Wednesday, April 15, 2009

SAR #9105

More: America's core belief.

Almost Paradise: The Labor Department reports that another 663,000 jobs evaporated in March and that those who still had jobs worked only 33.2 hours a week - another new low. Fewer people working less hours; Just think how large profit margins will be without all those noisome labor costs.

Big Excitement: Retail sales fell 1.1% in March, with large decreases in auto, clothing, appliance and furniture sales. Sales fell 11.6% on a y/y basis. Why do all of the headlines say this was unexpected? Did they not see the unemployment numbers?

Watch Carefully: Government Sacks Goldman Sacs reports a profit. Large Deal. But remember, GS borrowed $10 billion from the taxpayers, got another $13 billion in taxpayer funds via AIG (which GS is calling 'profits'), dropped the month of December from its accounting, and now that the government bailouts have raised the stock price 175%, GS is going get $5 billion more from the taxpayers by selling them shares in a company they should already own.

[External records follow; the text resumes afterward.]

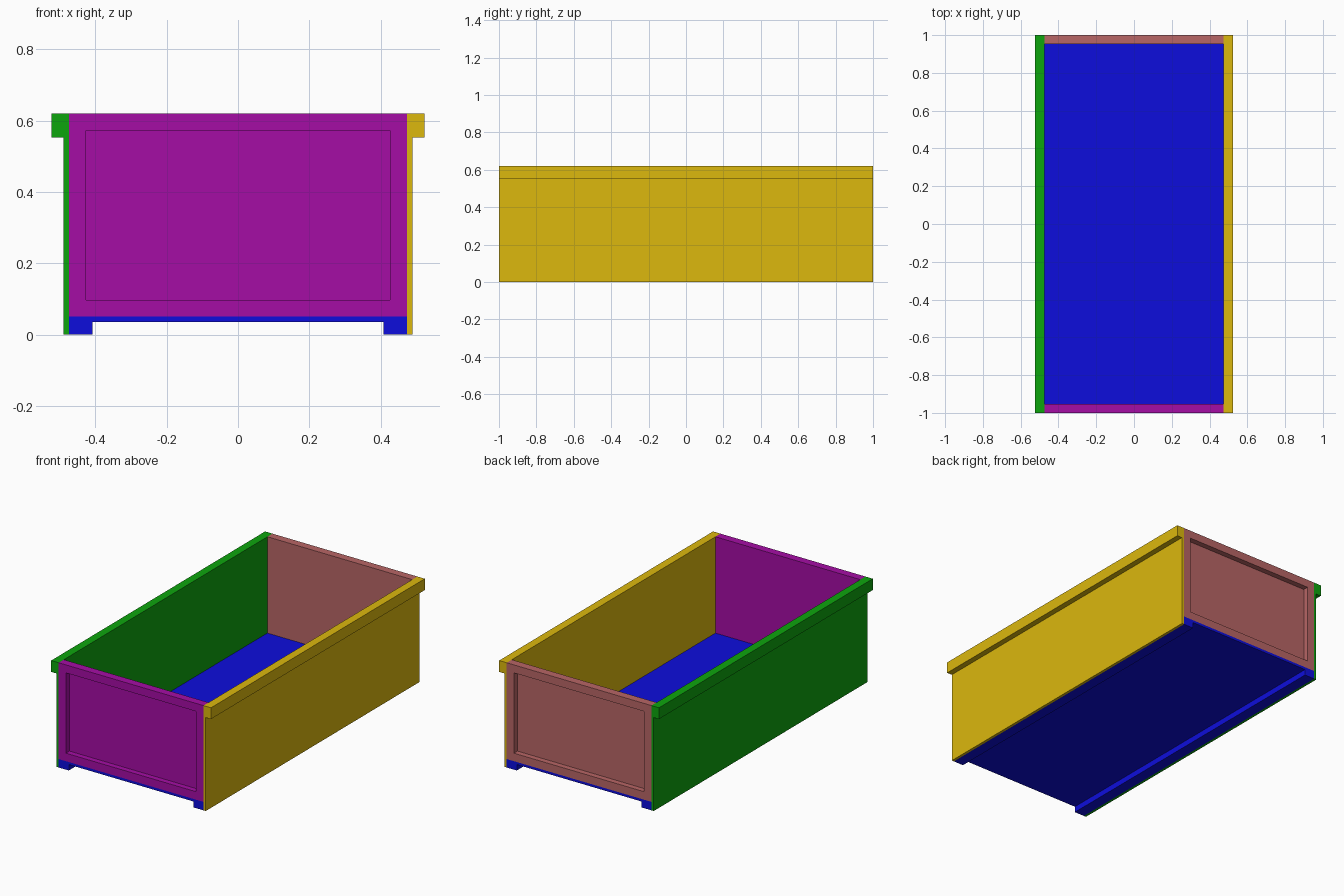
import bpy, bmesh

if "Cube" in bpy.data.objects:
    bpy.data.objects.remove(bpy.data.objects["Cube"])

HALF_LEN = 1.0
TOP, LIP_Z = 0.62, 0.553                   # rim top and underside
INNER, WALL, LIP = 0.474, 0.489, 0.523     # half widths
FLOOR_TOP, FLOOR_BOTTOM, RAIL = 0.05, 0.035, 0.408
PANEL, RECESS, FRAME = 0.048, 0.033, 0.067


def finish(bm, name, color):
    bmesh.ops.recalc_face_normals(bm, faces=bm.faces[:])
    mesh = bpy.data.meshes.new(name)
    bm.to_mesh(mesh)
    bm.free()
    mat = bpy.data.materials.new(name + "_paint")
    mat.diffuse_color = (*color, 1)
    mat.use_nodes = True
    mat.node_tree.nodes["Principled BSDF"].inputs["Base Color"].default_value = mat.diffuse_color
    mesh.materials.append(mat)
    obj = bpy.data.objects.new(name, mesh)
    bpy.context.collection.objects.link(obj)
    return obj


def extrude_profile(name, points, y0, y1, color):
    """Extrude an x-z outline along y."""
    bm = bmesh.new()
    face = bm.faces.new([bm.verts.new((x, y0, z)) for x, z in points])
    ext = bmesh.ops.extrude_face_region(bm, geom=[face])
    verts = [v for v in ext["geom"] if isinstance(v, bmesh.types.BMVert)]
    bmesh.ops.translate(bm, verts=verts, vec=(0, y1 - y0, 0))
    return finish(bm, name, color)


def end_panel(name, side, color):
    """Board with a framed recess on its outer face; side is -1 front, 1 back."""
    outer, inner = side * HALF_LEN, side * (HALF_LEN - PANEL)
    bm = bmesh.new()
    bmesh.ops.create_cube(bm, size=1)
    for v in bm.verts:
        v.co.x *= 2 * INNER
        v.co.y = outer if v.co.y * side > 0 else inner
        v.co.z = TOP if v.co.z > 0 else FLOOR_TOP
    face = next(f for f in bm.faces if all(abs(v.co.y - outer) < 1e-5 for v in f.verts))
    bmesh.ops.inset_region(bm, faces=[face], thickness=FRAME)
    ext = bmesh.ops.extrude_discrete_faces(bm, faces=[face])
    bmesh.ops.translate(bm, verts=ext["faces"][0].verts[:], vec=(0, -side * RECESS, 0))
    return finish(bm, name, color)


# Floor tray with a rail under each long edge
extrude_profile("floor", [
    (-INNER, 0), (-RAIL, 0), (-RAIL, FLOOR_BOTTOM), (RAIL, FLOOR_BOTTOM),
    (RAIL, 0), (INNER, 0), (INNER, FLOOR_TOP), (-INNER, FLOOR_TOP)],
    -HALF_LEN, HALF_LEN, (0.004, 0.004, 0.716))

# Long side walls with an overhanging lip
for name, s, color in (("left_side", -1, (0.004, 0.376, 0.004)),
                       ("right_side", 1, (0.716, 0.479, 0.004))):
    outline = [(INNER, 0), (WALL, 0), (WALL, LIP_Z), (LIP, LIP_Z), (LIP, TOP), (INNER, TOP)]
    extrude_profile(name, [(s * x, z) for x, z in outline], -HALF_LEN, HALF_LEN, color)

# Recessed end panels
end_panel("front_panel", -1, (0.376, 0.004, 0.376))
end_panel("back_panel", 1, (0.479, 0.133, 0.133))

Rose is Rose: The Wholesale Price Index - in its revised and more government-friendly guise as the Producer Price Index - shows deflation rose more than expected as the PPI fell 1.2% in March. Over the past year, the PPI is down 3.5% - the largest drop since 1950. But remember, it's negative inflation, not that other word that Mr. Bernanke has outlawed.

Freebie: Social scientists have shown that college students who spend their day on Facebook don't get grades as high as those who study.

Nugget: In an article about Wells Fargo needing another $25 billion infusion, stress test be damned, was this little gem: "assuming the recession continues through the first quarter of 2010 and unemployment reaches 12 percent..." Assume?

Import/Export: Spanish courts are going forward with criminal investigations into former US Attorney General Gonzales and 5 of his top associates for the facilitation of torture. Torture is illegal in the US, too. Wonder why the US isn't investigating these offenses.

Privatization Report: Philadelphia public schools that were placed under private management in 2002 as part of a state-run reform of the Philadelphia School District did not keep pace with the city's public schools in academic improvement. Privatization, Edison Schools Inc had claimed, would introduce competition to the benefit of schools. And it has, showing public schools perform better than the privately run for-profit ones.

Beam It Down, Scotty: California's PG&E has agreed to buy 200 megawatts of electricity, beginning in 2016, from Solaren - which plans to beam the power down from its orbiting power station, 22,000 miles up. Cue the Star Wars theme...

Testing 1-2-3: Timmy said the purpose of the stress test was to see if the top banks were solvent. Maybe. Or maybe it was to prove they are solid. Maybe. Keep in mind, the magician's words are to distract from what his hands are up to. The goal may not be what it's presented to be.

Takes One to Know One: A survey of climate experts showed that while more than half thought it was still possible to hold the global temperature rise to 2C, less than 10% thought this would be done. Most thought the rise would be 4C or more, which is pretty much disaster. Silly scientists, what do they know?

Water is Wet! And, after months of study and several useless experiments with mortgage modifications, the government now discovers that unemployed folks don't pay their mortgages.

Porn O'Graph: Another illusion, progressive taxation.


Anonymous said...

RE: Freebie:

Who says social science isn't a hard science?

CK: Wasn't there a counter posting about that graph on Clusterstock?

Oh and Obama is going to simplify the tax code.

How much did you make ast year. Send it in.


CKMichaelson said...

RBM - As a physicist, it is hard to admit there are any other sciences; I even feel a lot of theoretical physicists are stringing us along.

Graphs are the product of statistics, you get to choose the one that fits. Or at least on my blog, I do. The difference in the two charts is the difference between is between Federal and total tax loads. Not that I'd pick one that fit my skew...


Morg said...

Loved the "Duh!" studies. You would think with all the budget shortfalls all over the place that this stuff would lose funding.

The porn'o'graph was interesting. I would love to hear what people's interpretations of that were. The wave pattern seems to denote that being at the top or in the upper middle (fourth 20%) is the worst place to be with the highest percent of income being taken and highest group percentage of taxes being paid.

One could also note that it appears the bottom 60% pays 18-20% of the taxes and the top 40% pays around 80% ot the total tax burden.

I am curious why the chart dips between the "next 10%" and the "next 4%." I would have thought the progressive tax system would have been more of gradual rise with income level.

CKMichaelson said...

Morg - You've forgotten - the most progressive thing about our tax code is the size of loopholes...